● What to work on: Each entry below needs to be copied exactly, with nothing dropped.

● Given information:
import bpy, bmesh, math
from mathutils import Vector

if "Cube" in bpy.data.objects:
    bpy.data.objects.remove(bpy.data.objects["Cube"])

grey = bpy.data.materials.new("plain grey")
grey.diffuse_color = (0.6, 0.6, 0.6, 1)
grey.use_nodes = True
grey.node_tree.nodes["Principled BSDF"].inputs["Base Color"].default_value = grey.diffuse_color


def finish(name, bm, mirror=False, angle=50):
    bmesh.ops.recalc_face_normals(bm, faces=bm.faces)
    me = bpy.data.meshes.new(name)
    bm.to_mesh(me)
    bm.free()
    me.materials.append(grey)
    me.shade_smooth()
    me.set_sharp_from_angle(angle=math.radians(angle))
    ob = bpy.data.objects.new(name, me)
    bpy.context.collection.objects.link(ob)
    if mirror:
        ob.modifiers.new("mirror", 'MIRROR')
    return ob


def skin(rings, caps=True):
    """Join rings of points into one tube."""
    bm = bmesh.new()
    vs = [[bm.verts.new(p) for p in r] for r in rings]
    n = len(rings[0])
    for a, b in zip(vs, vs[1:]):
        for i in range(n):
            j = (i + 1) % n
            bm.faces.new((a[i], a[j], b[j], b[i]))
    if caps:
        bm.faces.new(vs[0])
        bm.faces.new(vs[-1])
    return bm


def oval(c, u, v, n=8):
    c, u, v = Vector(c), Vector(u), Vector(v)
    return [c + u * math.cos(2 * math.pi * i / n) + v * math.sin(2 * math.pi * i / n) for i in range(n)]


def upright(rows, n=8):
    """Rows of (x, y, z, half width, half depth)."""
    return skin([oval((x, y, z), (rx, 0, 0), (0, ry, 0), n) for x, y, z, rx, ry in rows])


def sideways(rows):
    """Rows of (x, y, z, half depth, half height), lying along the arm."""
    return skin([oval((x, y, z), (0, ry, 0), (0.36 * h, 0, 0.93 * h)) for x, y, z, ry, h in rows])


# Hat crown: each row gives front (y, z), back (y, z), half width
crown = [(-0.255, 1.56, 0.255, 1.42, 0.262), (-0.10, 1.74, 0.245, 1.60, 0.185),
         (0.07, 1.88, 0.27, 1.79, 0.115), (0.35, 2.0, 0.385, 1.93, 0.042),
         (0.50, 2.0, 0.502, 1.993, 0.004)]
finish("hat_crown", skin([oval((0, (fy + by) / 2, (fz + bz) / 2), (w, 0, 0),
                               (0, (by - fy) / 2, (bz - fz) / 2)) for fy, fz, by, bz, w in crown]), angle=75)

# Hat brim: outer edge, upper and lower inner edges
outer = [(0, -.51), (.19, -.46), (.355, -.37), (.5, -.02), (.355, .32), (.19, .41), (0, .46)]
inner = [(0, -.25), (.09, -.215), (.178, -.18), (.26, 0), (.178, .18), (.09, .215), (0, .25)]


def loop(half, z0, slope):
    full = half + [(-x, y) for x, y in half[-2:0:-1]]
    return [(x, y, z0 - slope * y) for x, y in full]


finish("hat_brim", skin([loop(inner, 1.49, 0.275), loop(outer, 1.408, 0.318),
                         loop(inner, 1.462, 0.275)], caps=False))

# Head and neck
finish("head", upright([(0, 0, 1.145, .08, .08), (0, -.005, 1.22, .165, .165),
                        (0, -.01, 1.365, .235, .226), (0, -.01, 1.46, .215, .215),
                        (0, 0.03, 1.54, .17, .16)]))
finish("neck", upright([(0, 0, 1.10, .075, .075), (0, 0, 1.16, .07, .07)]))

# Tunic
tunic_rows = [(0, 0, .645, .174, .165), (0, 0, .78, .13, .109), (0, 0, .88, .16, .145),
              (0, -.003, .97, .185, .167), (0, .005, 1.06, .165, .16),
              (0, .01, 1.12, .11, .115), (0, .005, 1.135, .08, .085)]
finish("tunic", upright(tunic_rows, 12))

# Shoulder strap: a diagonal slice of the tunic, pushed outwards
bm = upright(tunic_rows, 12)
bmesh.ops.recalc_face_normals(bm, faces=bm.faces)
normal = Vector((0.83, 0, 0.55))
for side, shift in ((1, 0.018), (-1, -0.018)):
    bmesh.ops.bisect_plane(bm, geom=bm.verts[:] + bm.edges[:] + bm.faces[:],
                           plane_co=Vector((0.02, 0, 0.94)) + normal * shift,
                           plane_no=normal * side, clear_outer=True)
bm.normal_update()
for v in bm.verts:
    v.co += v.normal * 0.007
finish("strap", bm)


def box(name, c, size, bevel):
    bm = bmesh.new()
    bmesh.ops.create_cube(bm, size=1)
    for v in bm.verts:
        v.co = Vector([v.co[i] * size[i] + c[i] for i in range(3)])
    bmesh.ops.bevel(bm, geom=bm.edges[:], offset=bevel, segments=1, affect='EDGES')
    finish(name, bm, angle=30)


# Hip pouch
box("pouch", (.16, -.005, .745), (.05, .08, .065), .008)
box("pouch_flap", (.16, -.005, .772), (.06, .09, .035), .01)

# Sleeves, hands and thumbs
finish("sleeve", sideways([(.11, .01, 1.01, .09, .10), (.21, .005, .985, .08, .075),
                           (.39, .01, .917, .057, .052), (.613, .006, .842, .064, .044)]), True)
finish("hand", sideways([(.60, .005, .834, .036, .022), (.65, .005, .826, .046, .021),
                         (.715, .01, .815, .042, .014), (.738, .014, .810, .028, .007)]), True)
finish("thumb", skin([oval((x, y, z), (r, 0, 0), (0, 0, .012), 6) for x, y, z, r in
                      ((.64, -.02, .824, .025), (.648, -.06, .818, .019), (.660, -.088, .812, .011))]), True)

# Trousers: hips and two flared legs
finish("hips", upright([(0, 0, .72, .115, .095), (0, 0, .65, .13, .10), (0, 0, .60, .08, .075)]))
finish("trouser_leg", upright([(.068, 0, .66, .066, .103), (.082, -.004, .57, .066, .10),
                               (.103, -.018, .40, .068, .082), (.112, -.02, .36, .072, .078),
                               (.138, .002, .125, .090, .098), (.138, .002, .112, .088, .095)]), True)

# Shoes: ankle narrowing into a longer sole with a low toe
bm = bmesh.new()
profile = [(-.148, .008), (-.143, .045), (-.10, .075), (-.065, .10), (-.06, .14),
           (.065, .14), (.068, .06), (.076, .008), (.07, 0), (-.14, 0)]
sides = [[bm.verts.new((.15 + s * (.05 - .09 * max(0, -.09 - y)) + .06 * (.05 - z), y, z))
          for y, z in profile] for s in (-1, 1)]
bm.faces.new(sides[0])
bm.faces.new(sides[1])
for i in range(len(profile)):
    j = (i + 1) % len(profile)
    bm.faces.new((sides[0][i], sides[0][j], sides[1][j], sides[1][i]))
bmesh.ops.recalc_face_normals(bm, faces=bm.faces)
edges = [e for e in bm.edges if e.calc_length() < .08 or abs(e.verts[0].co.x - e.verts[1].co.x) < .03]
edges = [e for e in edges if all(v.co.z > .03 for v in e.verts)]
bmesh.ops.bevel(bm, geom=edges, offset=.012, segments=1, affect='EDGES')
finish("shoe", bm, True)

● Solution:
import bpy, bmesh, math
from mathutils import Vector

if "Cube" in bpy.data.objects:
    bpy.data.objects.remove(bpy.data.objects["Cube"])

grey = bpy.data.materials.new("plain grey")
grey.diffuse_color = (0.6, 0.6, 0.6, 1)
grey.use_nodes = True
grey.node_tree.nodes["Principled BSDF"].inputs["Base Color"].default_value = grey.diffuse_color


def finish(name, bm, mirror=False, angle=50):
    bmesh.ops.recalc_face_normals(bm, faces=bm.faces)
    me = bpy.data.meshes.new(name)
    bm.to_mesh(me)
    bm.free()
    me.materials.append(grey)
    me.shade_smooth()
    me.set_sharp_from_angle(angle=math.radians(angle))
    ob = bpy.data.objects.new(name, me)
    bpy.context.collection.objects.link(ob)
    if mirror:
        ob.modifiers.new("mirror", 'MIRROR')
    return ob


def skin(rings, caps=True):
    """Join rings of points into one tube."""
    bm = bmesh.new()
    vs = [[bm.verts.new(p) for p in r] for r in rings]
    n = len(rings[0])
    for a, b in zip(vs, vs[1:]):
        for i in range(n):
            j = (i + 1) % n
            bm.faces.new((a[i], a[j], b[j], b[i]))
    if caps:
        bm.faces.new(vs[0])
        bm.faces.new(vs[-1])
    return bm


def oval(c, u, v, n=8):
    c, u, v = Vector(c), Vector(u), Vector(v)
    return [c + u * math.cos(2 * math.pi * i / n) + v * math.sin(2 * math.pi * i / n) for i in range(n)]


def upright(rows, n=8):
    """Rows of (x, y, z, half width, half depth)."""
    return skin([oval((x, y, z), (rx, 0, 0), (0, ry, 0), n) for x, y, z, rx, ry in rows])


def sideways(rows):
    """Rows of (x, y, z, half depth, half height), lying along the arm."""
    return skin([oval((x, y, z), (0, ry, 0), (0.36 * h, 0, 0.93 * h)) for x, y, z, ry, h in rows])


# Hat crown: each row gives front (y, z), back (y, z), half width
crown = [(-0.255, 1.56, 0.255, 1.42, 0.262), (-0.10, 1.74, 0.245, 1.60, 0.185),
         (0.07, 1.88, 0.27, 1.79, 0.115), (0.35, 2.0, 0.385, 1.93, 0.042),
         (0.50, 2.0, 0.502, 1.993, 0.004)]
finish("hat_crown", skin([oval((0, (fy + by) / 2, (fz + bz) / 2), (w, 0, 0),
                               (0, (by - fy) / 2, (bz - fz) / 2)) for fy, fz, by, bz, w in crown]), angle=75)

# Hat brim: outer edge, upper and lower inner edges
outer = [(0, -.51), (.19, -.46), (.355, -.37), (.5, -.02), (.355, .32), (.19, .41), (0, .46)]
inner = [(0, -.25), (.09, -.215), (.178, -.18), (.26, 0), (.178, .18), (.09, .215), (0, .25)]


def loop(half, z0, slope):
    full = half + [(-x, y) for x, y in half[-2:0:-1]]
    return [(x, y, z0 - slope * y) for x, y in full]


finish("hat_brim", skin([loop(inner, 1.49, 0.275), loop(outer, 1.408, 0.318),
                         loop(inner, 1.462, 0.275)], caps=False))

# Head and neck
finish("head", upright([(0, 0, 1.145, .08, .08), (0, -.005, 1.22, .165, .165),
                        (0, -.01, 1.365, .235, .226), (0, -.01, 1.46, .215, .215),
                        (0, 0.03, 1.54, .17, .16)]))
finish("neck", upright([(0, 0, 1.10, .075, .075), (0, 0, 1.16, .07, .07)]))

# Tunic
tunic_rows = [(0, 0, .645, .174, .165), (0, 0, .78, .13, .109), (0, 0, .88, .16, .145),
              (0, -.003, .97, .185, .167), (0, .005, 1.06, .165, .16),
              (0, .01, 1.12, .11, .115), (0, .005, 1.135, .08, .085)]
finish("tunic", upright(tunic_rows, 12))

# Shoulder strap: a diagonal slice of the tunic, pushed outwards
bm = upright(tunic_rows, 12)
bmesh.ops.recalc_face_normals(bm, faces=bm.faces)
normal = Vector((0.83, 0, 0.55))
for side, shift in ((1, 0.018), (-1, -0.018)):
    bmesh.ops.bisect_plane(bm, geom=bm.verts[:] + bm.edges[:] + bm.faces[:],
                           plane_co=Vector((0.02, 0, 0.94)) + normal * shift,
                           plane_no=normal * side, clear_outer=True)
bm.normal_update()
for v in bm.verts:
    v.co += v.normal * 0.007
finish("strap", bm)


def box(name, c, size, bevel):
    bm = bmesh.new()
    bmesh.ops.create_cube(bm, size=1)
    for v in bm.verts:
        v.co = Vector([v.co[i] * size[i] + c[i] for i in range(3)])
    bmesh.ops.bevel(bm, geom=bm.edges[:], offset=bevel, segments=1, affect='EDGES')
    finish(name, bm, angle=30)


# Hip pouch
box("pouch", (.16, -.005, .745), (.05, .08, .065), .008)
box("pouch_flap", (.16, -.005, .772), (.06, .09, .035), .01)

# Sleeves, hands and thumbs
finish("sleeve", sideways([(.11, .01, 1.01, .09, .10), (.21, .005, .985, .08, .075),
                           (.39, .01, .917, .057, .052), (.613, .006, .842, .064, .044)]), True)
finish("hand", sideways([(.60, .005, .834, .036, .022), (.65, .005, .826, .046, .021),
                         (.715, .01, .815, .042, .014), (.738, .014, .810, .028, .007)]), True)
finish("thumb", skin([oval((x, y, z), (r, 0, 0), (0, 0, .012), 6) for x, y, z, r in
                      ((.64, -.02, .824, .025), (.648, -.06, .818, .019), (.660, -.088, .812, .011))]), True)

# Trousers: hips and two flared legs
finish("hips", upright([(0, 0, .72, .115, .095), (0, 0, .65, .13, .10), (0, 0, .60, .08, .075)]))
finish("trouser_leg", upright([(.068, 0, .66, .066, .103), (.082, -.004, .57, .066, .10),
                               (.103, -.018, .40, .068, .082), (.112, -.02, .36, .072, .078),
                               (.138, .002, .125, .090, .098), (.138, .002, .112, .088, .095)]), True)

# Shoes: ankle narrowing into a longer sole with a low toe
bm = bmesh.new()
profile = [(-.148, .008), (-.143, .045), (-.10, .075), (-.065, .10), (-.06, .14),
           (.065, .14), (.068, .06), (.076, .008), (.07, 0), (-.14, 0)]
sides = [[bm.verts.new((.15 + s * (.05 - .09 * max(0, -.09 - y)) + .06 * (.05 - z), y, z))
          for y, z in profile] for s in (-1, 1)]
bm.faces.new(sides[0])
bm.faces.new(sides[1])
for i in range(len(profile)):
    j = (i + 1) % len(profile)
    bm.faces.new((sides[0][i], sides[0][j], sides[1][j], sides[1][i]))
bmesh.ops.recalc_face_normals(bm, faces=bm.faces)
edges = [e for e in bm.edges if e.calc_length() < .08 or abs(e.verts[0].co.x - e.verts[1].co.x) < .03]
edges = [e for e in edges if all(v.co.z > .03 for v in e.verts)]
bmesh.ops.bevel(bm, geom=edges, offset=.012, segments=1, affect='EDGES')
finish("shoe", bm, True)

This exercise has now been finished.